Task instructions:
Your answer should be every line of the records that contains the word "modifiers".

◆ ◆ ◆

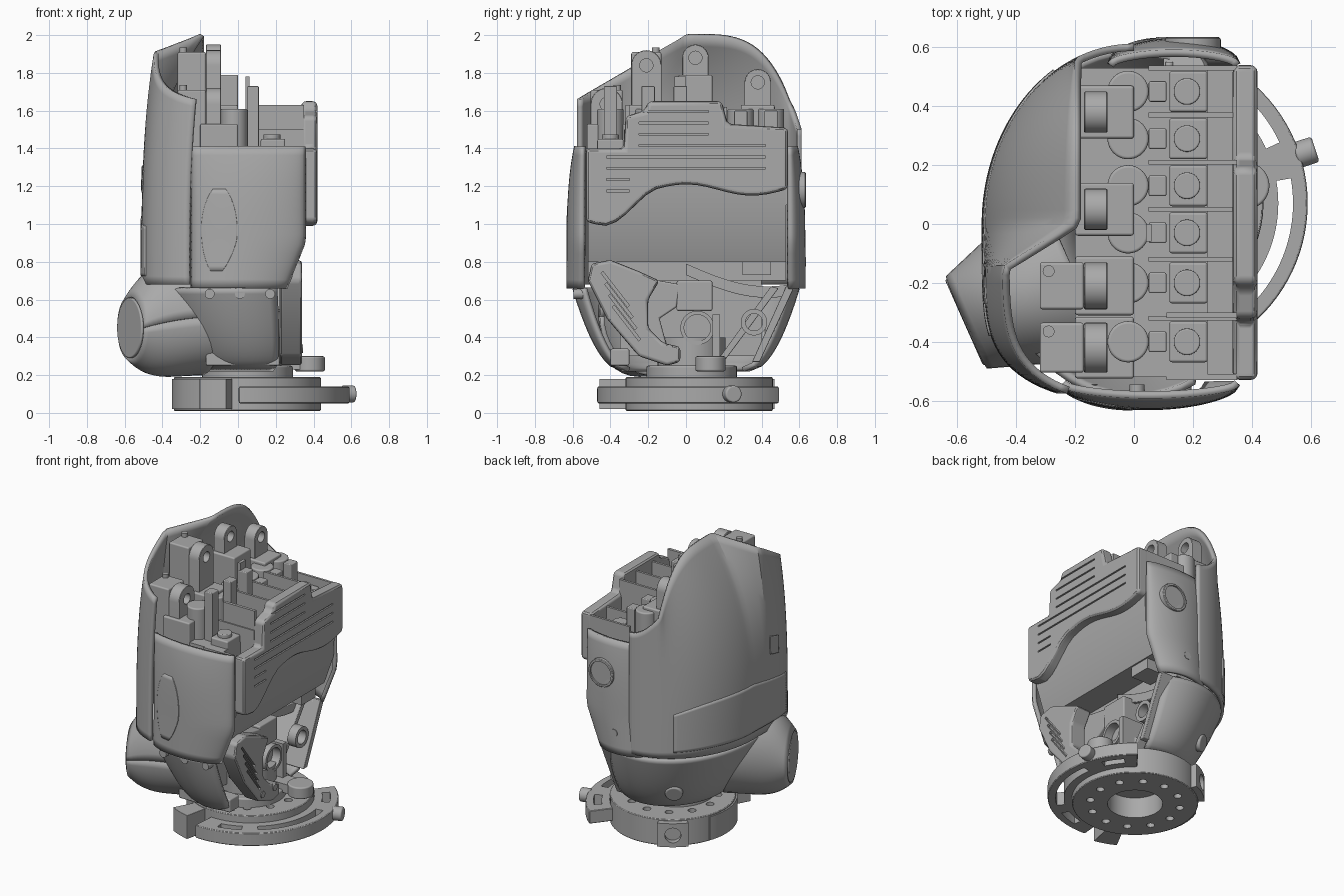
import bpy, bmesh
from math import sin, cos, pi, sqrt, radians
from mathutils import Vector

if "Cube" in bpy.data.objects:
    bpy.data.objects.remove(bpy.data.objects["Cube"])

RIGHT, BACK, UP = Vector((1, 0, 0)), Vector((0, 1, 0)), Vector((0, 0, 1))


def make_material(name, shade):
    material = bpy.data.materials.new(name)
    material.use_nodes = True
    colour = (shade, shade, shade, 1)
    material.diffuse_color = colour
    material.node_tree.nodes["Principled BSDF"].inputs["Base Color"].default_value = colour
    return material


grey = make_material("satin grey", .4)


def shade_smooth(part):
    bpy.ops.object.select_all(action='DESELECT')
    bpy.context.view_layer.objects.active = part
    part.select_set(True)
    bpy.ops.object.shade_smooth_by_angle(angle=radians(25))


def finish(name, bm, bevel=0, thickness=0):
    bmesh.ops.recalc_face_normals(bm, faces=bm.faces)
    mesh = bpy.data.meshes.new(name)
    bm.to_mesh(mesh)
    bm.free()
    part = bpy.data.objects.new(name, mesh)
    bpy.context.collection.objects.link(part)
    mesh.materials.append(grey)
    shade_smooth(part)
    if thickness:
        modifier = part.modifiers.new("thickness", 'SOLIDIFY')
        modifier.thickness, modifier.offset = thickness, 0
    if bevel:
        modifier = part.modifiers.new("rounding", 'BEVEL')
        modifier.width, modifier.segments, modifier.limit_method = bevel, 3, 'ANGLE'
        modifier.harden_normals = True
    return part


def on_axis(axis, point, depth):
    a, b = point
    return Vector({'x': (depth, a, b), 'y': (a, depth, b), 'z': (a, b, depth)}[axis])


def prism(name, outline, axis, low, high, bevel=0):
    """Outline extruded along an axis."""
    bm = bmesh.new()
    face = bm.faces.new([bm.verts.new(on_axis(axis, point, low)) for point in outline])
    extruded = bmesh.ops.extrude_face_region(bm, geom=[face])["geom"]
    moved = [v for v in extruded if isinstance(v, bmesh.types.BMVert)]
    bmesh.ops.translate(bm, vec=on_axis(axis, (0, 0), high - low), verts=moved)
    return finish(name, bm, bevel)


def box(name, x, y, z, bevel=0):
    outline = [(x[0], y[0]), (x[1], y[0]), (x[1], y[1]), (x[0], y[1])]
    return prism(name, outline, 'z', *z, bevel)


def cylinder(name, centre, radius, direction, length, bevel=0, sides=40):
    bm = bmesh.new()
    bmesh.ops.create_cone(bm, cap_ends=True, segments=sides, radius1=radius, radius2=radius, depth=length)
    bm.transform(Vector(direction).to_track_quat('Z', 'Y').to_matrix().to_4x4())
    bmesh.ops.translate(bm, vec=centre, verts=bm.verts)
    return finish(name, bm, bevel)


def ring_sector(name, centre, inner, outer, start, end, z, bevel=0):
    angles = [radians(start + (end - start) * i / 40) for i in range(41)]
    rim = [(outer, a) for a in angles] + [(inner, a) for a in reversed(angles)]
    outline = [(centre.x + r * cos(a), centre.y + r * sin(a)) for r, a in rim]
    return prism(name, outline, 'z', *z, bevel)


def sheet(name, surface, across=40, along=16, thickness=.025):
    """Curved panel from a rule giving a point for u and v."""
    bm = bmesh.new()
    grid = [[bm.verts.new(surface(i / across, j / along)) for j in range(along + 1)] for i in range(across + 1)]
    for left, right in zip(grid, grid[1:]):
        for j in range(along):
            bm.faces.new((left[j], right[j], right[j + 1], left[j + 1]))
    return finish(name, bm, thickness=thickness)


def cut(part, cutters):
    for cutter in cutters:
        modifier = part.modifiers.new("cut", 'BOOLEAN')
        modifier.operation, modifier.object, modifier.solver = 'DIFFERENCE', cutter, 'EXACT'
    depsgraph = bpy.context.evaluated_depsgraph_get()
    mesh = bpy.data.meshes.new_from_object(part.evaluated_get(depsgraph))
    part.modifiers.clear()
    part.data = mesh
    for cutter in cutters:
        bpy.data.objects.remove(cutter)
    shade_smooth(part)


def polar(degrees):
    return Vector((cos(radians(degrees)), sin(radians(degrees)), 0))


# Mounting base with bolt holes and side port
hub = Vector((.05, .07, .1))
base = cylinder("base_disc", hub, .39, UP, .18, bevel=.01, sides=64)
bolt_holes = [cylinder("hole", hub + polar(30 * i) * .28, .025, UP, .3, sides=24) for i in range(12)]
cut(base, bolt_holes + [cylinder("hole", hub - UP * .05, .17, UP, .2)])
outward = polar(125)
port = ring_sector("side_port", hub, .34, .43, 112, 138, z=(.02, .18))
cut(port, [cylinder("hole", hub + outward * .43, .05, outward, .08)])

# Slotted adjustment arc around the base
arc = ring_sector("adjustment_arc", hub, .36, .54, -95, 52, z=(.05, .14), bevel=.01)
cut(arc, [ring_sector("slot", hub, .44, .49, start, end, z=(0, .2))
          for start, end in ((-50, 10), (25, 42), (-80, -62))])
ring_sector("arc_end", hub, .36, .54, -118, -102, z=(.02, .18), bevel=.01)
ring_sector("base_rim", hub, .37, .4, -200, -105, z=(.02, .18))
cylinder("arc_bolt", hub + polar(18) * .56, .045, polar(18), .07, bevel=.01)

# Wrist joint
joint = Vector((.05, .03, .2))
cylinder("wrist_disc", joint, .24, UP, .1, bevel=.01)
cylinder("wrist_post", joint + UP * .1, .18, UP, .2)
cylinder("wrist_lug", (.38, .13, .26), .08, UP, .08, bevel=.01)
box("wrist_arm", x=(.1, .36), y=(.07, .19), z=(.23, .29))


# Wrist shell, open toward the palm
def wrist(u, v):
    angle, spread = radians(65 + 230 * u), .56 + .44 * sqrt(v)
    return .48 * spread * cos(angle) + .07 * (1 - v), .59 * spread * sin(angle), .23 + .43 * v


sheet("wrist_shell", wrist)
box("wrist_recess_plate", x=(-.17, .22), y=(-.4, -.3), z=(.25, .34), bevel=.01)
for x in (-.15, .01, .17):
    cylinder("seam_screw", (x, -.57, .63), .026, BACK, .05, sides=24)
cylinder("wrist_port_ring", (-.19, .4, .39), .055, (-.5, .8, -.3), .06, bevel=.01)

# Thumb mount flaring out to a round pad
thumb_axis, thumb_side = polar(204), polar(-66)


def thumb_flare(u, v):
    angle = 2 * pi * u
    centre = Vector((-.2, -.17, .51)) + thumb_axis * .4 * v - UP * .06 * v * v
    sideways, upward = .3 - .14 * v, .3 - .14 * v ** 4
    return centre + thumb_side * sideways * cos(angle) + UP * upward * sin(angle)


thumb_centre = (-.566, -.33, .45)
sheet("thumb_mount", thumb_flare)
cylinder("thumb_pad", thumb_centre, .16, thumb_axis, .025, bevel=.008)

# Wrist interior
box("wrist_back_wall", x=(-.1, .02), y=(-.35, .4), z=(.3, .75))
motor = cylinder("wrist_motor", (.13, .06, .45), .09, RIGHT, .2)
cut(motor, [cylinder("hole", (.22, .06, .45), .07, RIGHT, .1)])
box("motor_top", x=(0, .2), y=(-.05, .14), z=(.54, .7), bevel=.01)
box("wrist_rib", x=(0, .24), y=(.14, .18), z=(.26, .52))
prism("thumb_fin", [(-.25, .72), (-.03, .68), (-.05, .56), (-.14, .5), (-.1, .35), (-.25, .4)], 'x', .1, .2, bevel=.01)
sheet("inner_web", lambda u, v: (.12, .55 * u, .73 + .06 * v - .12 * sin(2 * u)))
for top, bottom, x in ((.57, .39, .25), (.49, .2, .17)):
    outline = [(top, .66), (top - .04, .67), (bottom - .04, .27), (bottom, .27)]
    prism("slanted_strut", outline, 'x', x - .15, x, bevel=.005)
eye = cylinder("strut_eye", (.2, .36, .48), .07, RIGHT, .06)
cut(eye, [cylinder("hole", (.2, .36, .48), .045, RIGHT, .2)])

# Slotted heel pad beside the thumb
heel = [(-.52, .7), (-.5, .79), (-.4, .81), (-.25, .75), (-.14, .7), (-.2, .6), (-.2, .45), (-.12, .37), (-.03, .35),
        (-.03, .27), (-.1, .25), (-.25, .3), (-.42, .5)]
heel_pad = prism("heel_pad", heel, 'x', .22, .34, bevel=.02)
slots = []
for i in range(4):
    y, z = -.45 + .02 * i, .74 - .06 * i
    slots.append(prism("slot", [(y, z), (y + .01, z + .01), (y + .15, z - .17), (y + .14, z - .18)], 'x', .32, .36))
cut(heel_pad, slots)
for y in (-.22, -.09):
    cylinder("heel_screw", (.335, y, .34), .022, RIGHT, .02, sides=24)

# Palm core and floor
core = [(-.2, .7), (.1, .7), (.1, .8), (.28, .8), (.35, 1), (.36, 1.25), (.25, 1.25), (.25, 1.4), (-.2, 1.4)]
prism("palm_core", core, 'y', -.52, .53)
box("palm_notch", x=(.12, .27), y=(.3, .45), z=(.73, .8))


# Palm pad with stepped top, wavy lower edge and grip grooves
def wavy_edge(y):
    drop = min(1, max(0, (-.15 - y) / .3))
    return 1.18 + .03 * cos(9 * y) - .17 * drop * drop * (3 - 2 * drop)


edge = [(y, wavy_edge(y)) for y in [.54 - 1.07 * i / 20 for i in range(21)]]
steps = [(-.53, 1.4), (-.33, 1.4), (-.32, 1.57), (-.22, 1.6), (-.2, 1.65), (.19, 1.65), (.22, 1.53), (.54, 1.51)]
palm_pad = prism("palm_pad", edge + steps, 'x', .335, .42, bevel=.025)
grooves = []
for i in range(8):
    z = 1.17 + .06 * i
    start = -.42 if z < 1.4 else -.25
    end = -.3 if z < 1.25 else .42 if z < 1.45 else .12
    grooves.append(box("groove", x=(.41, .44), y=(start, end), z=(z, z + .01)))
cut(palm_pad, grooves)


# Back-of-hand cover rising to a peak
def cover(u, v):
    y = -.6 * cos(pi * (.11 + .89 * u))
    reach = abs(y) / .6
    foot = -.5 * sqrt(max(0, 1 - reach ** (2 if y > 0 else 5)))
    peak = 2 - .5 * reach ** 4 if y > 0 else 2 + .6 * y
    lean = min(1, max(0, -y / .15))
    tip = max(foot, -.19) * (1 - lean) + .87 * foot * lean
    return Vector((foot + (tip - foot) * v ** 3, y, .68 + (peak - .68) * v))


def cover_band(u, v):
    x, y, z = cover(.2 + .6 * u, .04 + .24 * v)
    return 1.02 * x, 1.02 * y, z


sheet("back_cover", cover, across=60, along=24)
sheet("back_cover_band", cover_band, thickness=.015)
sheet("back_cover_plate", lambda u, v: cover(.27 + .06 * u, .42 + .1 * v) - RIGHT * .015, thickness=.008)


# Front and rear side panels
def side_panel(side, left):
    def surface(u, v):
        right = .25 + .1 * min(1, 3 * v)
        bulge = .08 * sqrt(max(0, sin(pi * u))) * (1 - .5 * v ** 4)
        return Vector((left + (right - left) * u, side * (.54 + bulge), .66 + .75 * v))
    return surface


front, rear = side_panel(-1, -.24), side_panel(1, -.08)
sheet("front_panel", front)
sheet("rear_panel", rear)


def inset(u, v):
    width = .32 * sqrt(sin(pi * (.04 + .92 * v)))
    return front(.24 + (u - .5) * width, .12 + .58 * v) - BACK * .012


sheet("front_inset_plate", inset, thickness=.009)
button = cylinder("rear_button", (.2, .61, 1.18), .095, BACK, .05, bevel=.01)
cut(button, [cylinder("hole", (.2, .64, 1.18), .078, BACK, .03)])
cylinder("rear_screw", (.1, .62, .8), .025, BACK, .03, sides=24)

# Finger knuckle brackets with round-topped eyes
for y, half, shoulder, top, boxed in ((-.42, .085, 1.53, 1.72, True), (-.21, .08, 1.63, 1.92, True),
                                      (.05, .07, 1.79, 1.95, False), (.38, .07, 1.63, 1.82, False)):
    crown = [(y + half * cos(pi * i / 16), top - half + half * sin(pi * i / 16)) for i in range(17)]
    tab = prism("knuckle_tab", crown + [(y - half, 1.3), (y + half, 1.3)], 'x', -.17, -.09, bevel=.006)
    cut(tab, [cylinder("hole", (-.1, y, top - half), .035, RIGHT, .1, sides=24)])
    box("knuckle_block", x=(-.2, 0), y=(y - half - .02, y + half + .02), z=(1.3, shoulder), bevel=.01)
    if boxed:
        box("knuckle_housing", x=(-.32, -.17), y=(y - half, y + half), z=(1.3, top - .01), bevel=.01)
        cylinder("housing_screw", (-.29, y + half - .03, top), .02, UP, .03, sides=24)

# Drive cylinders, posts and cable wells, one set for each cell
for y in (.45, .29, .13, -.03, -.2, -.4):
    cylinder("drive_cylinder", (-.02, y, 1.47), .07, UP, .28, bevel=.01)
    box("cell_post", x=(.05, .11), y=(y - .035, y + .035), z=(1.35, 1.73 if y < 0 else 1.6), bevel=.006)
    box("cell_block", x=(.12, .25), y=(y - .07, y + .07), z=(1.3, 1.45), bevel=.01)
    cylinder("cell_cap", (.18, y, 1.46), .045, UP, .03, bevel=.006)
    wall = y + .08
    box("cell_divider", x=(.05, .35), y=(wall - .008, wall + .008), z=(1.1, 1.62 if abs(wall) < .25 else 1.5))
box("tall_post", x=(.04, .06), y=(-.06, 0), z=(1.35, 1.78))
box("front_end_wall", x=(.11, .35), y=(-.53, -.51), z=(1.1, 1.4))
box("palm_step_wall", x=(.11, .35), y=(-.32, -.3), z=(1.35, 1.63))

◆ ◆ ◆

Final answer:
        modifier = part.modifiers.new("thickness", 'SOLIDIFY')
        modifier = part.modifiers.new("rounding", 'BEVEL')
        modifier = part.modifiers.new("cut", 'BOOLEAN')
    part.modifiers.clear()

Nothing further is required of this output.